Good: Windows 8 is both fun and seemingly far better than previous Win OS i have used. The machine is very light and portable. The keyboard is well laid out. The touch screen is good. The tablet and tent mode fit in well in terms of how i use the machine to surf, scan mails, make presentations. Both when using a table and when using the machine off your lap. I am a light tablet user and a heavy laptop user of predominantly Office and a browser. Even my mails are all webmail. So this works great for my lifestyle of combining a tab with a laptop. Battery life is really good - i do not have an exact number, but currently looks like it should last me about 5-6 hours.
Not so great: Although the Yoga is highly advertised in India, getting accessories in India is virtually impossible - the custom case, a screen guard, etc. The touch is sometimes a bit annoying and not as responsive and intuitive as say an iPad. The keypad too while a huge improvement from previous Windows based machines, it still is not a responsive and user friendly as say an Air. The biggest drawback however is the Windows App Store. The app store is lousy at best. The quality and quantity of apps is abysmal in comparison to Apple/Android. Hopefully the coming months should change that. Another slight challenge im facing is that in tent mode, if i plug in a VGA (using an HDMI to VGA adaptor), while the presentation on the screen is straight, the image on the screen is upside down !! I think it is something i can fix in the settings. I hope. But still a bit dumb. The keyboard does not have backlit keys, but i dont see myself working in complete darkness, so not something that is worrisome.
Some users might find the SSD insufficient at 128, however shortcuts in this could include keeping an SD card perpetually plugged into the machine...
32 of 40 people found the following review helpful
on March 10, 2013
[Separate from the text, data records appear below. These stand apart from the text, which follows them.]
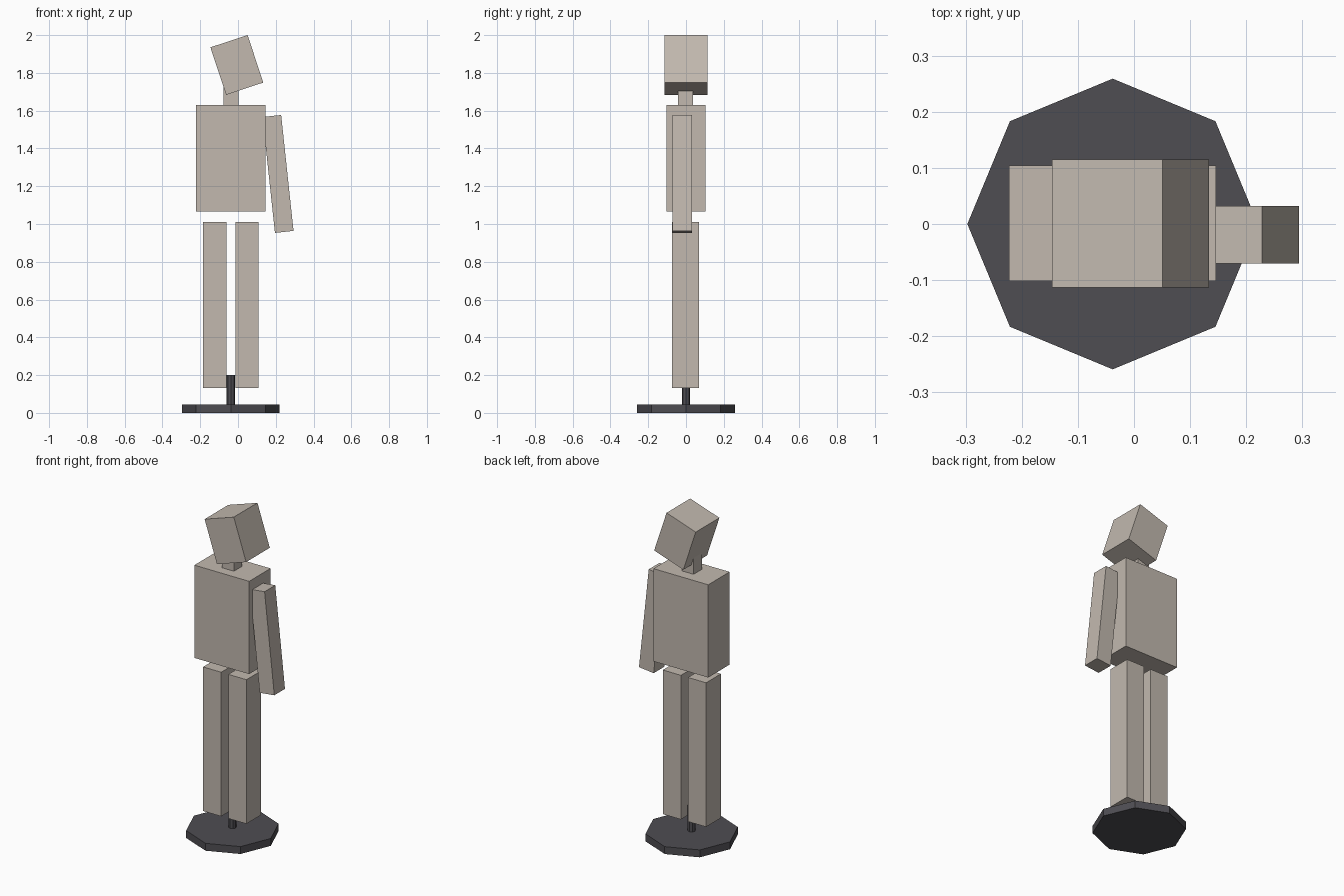
import bpy, math

if "Cube" in bpy.data.objects:
    bpy.data.objects.remove(bpy.data.objects["Cube"])


def material(name, rgb):
    m = bpy.data.materials.new(name)
    m.diffuse_color = (*rgb, 1)
    m.use_nodes = True
    m.node_tree.nodes["Principled BSDF"].inputs["Base Color"].default_value = m.diffuse_color
    return m


BEIGE = material("beige_body", (0.54, 0.485, 0.43))
DARK = material("dark_stand", (0.077, 0.074, 0.085))


def box(name, center, size, tilt=0.0):
    """Box of full size, leaning sideways (about y) by tilt degrees."""
    bpy.ops.mesh.primitive_cube_add(size=1, location=center)
    ob = bpy.context.object
    ob.name = name
    ob.scale = size
    ob.rotation_euler = (0, math.radians(tilt), 0)
    ob.data.materials.append(BEIGE)
    bpy.ops.object.transform_apply(location=False, rotation=True, scale=True)
    return ob


def octagon(name, radius, z0, z1):
    """Eight-sided upright prism on the stand axis."""
    bpy.ops.mesh.primitive_cylinder_add(
        vertices=8, radius=radius, depth=z1 - z0, location=(AXIS, 0, (z0 + z1) / 2))
    ob = bpy.context.object
    ob.name = name
    ob.data.materials.append(DARK)


AXIS = -0.038  # x of the body's centre line

# Stand: round plate and short post between the legs
octagon("stand_plate", 0.259, 0.0, 0.045)
octagon("stand_post", 0.022, 0.045, 0.2)

# Legs
for side, label in ((-1, "left"), (1, "right")):
    box(f"{label}_leg", (AXIS + side * 0.085, -0.002, 0.571), (0.122, 0.143, 0.878))

# Torso and neck
box("torso", (AXIS, 0.001, 1.348), (0.369, 0.206, 0.565))
box("neck", (AXIS, -0.002, 1.68), (0.08, 0.08, 0.10))

# Tilted head and the single arm
box("head", (-0.006, 0.001, 1.842), (0.207, 0.228, 0.265), -18.3)
box("arm", (0.212, -0.019, 1.265), (0.099, 0.103, 0.617), -6.1)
The yoga 13 has a major problem with Wifi. Purchased my at Best buy and returned it when it would not connect to a fairly new ASUS router; problem is I have 8 other devices connected to the router. Took it into the store and it connected to the store's Wifi. Spent an hour with Tech Support and found out there are two major threads on the Lenovo forum about Wifi problems. Best Buy quit selling them (for a while), I think for the had so many returned (read the forums). It is a great idea and design but paying 1300 dollars for a computer that doesn't work in your house is not an option. If your going to buy one make sure you have an air tight return policy.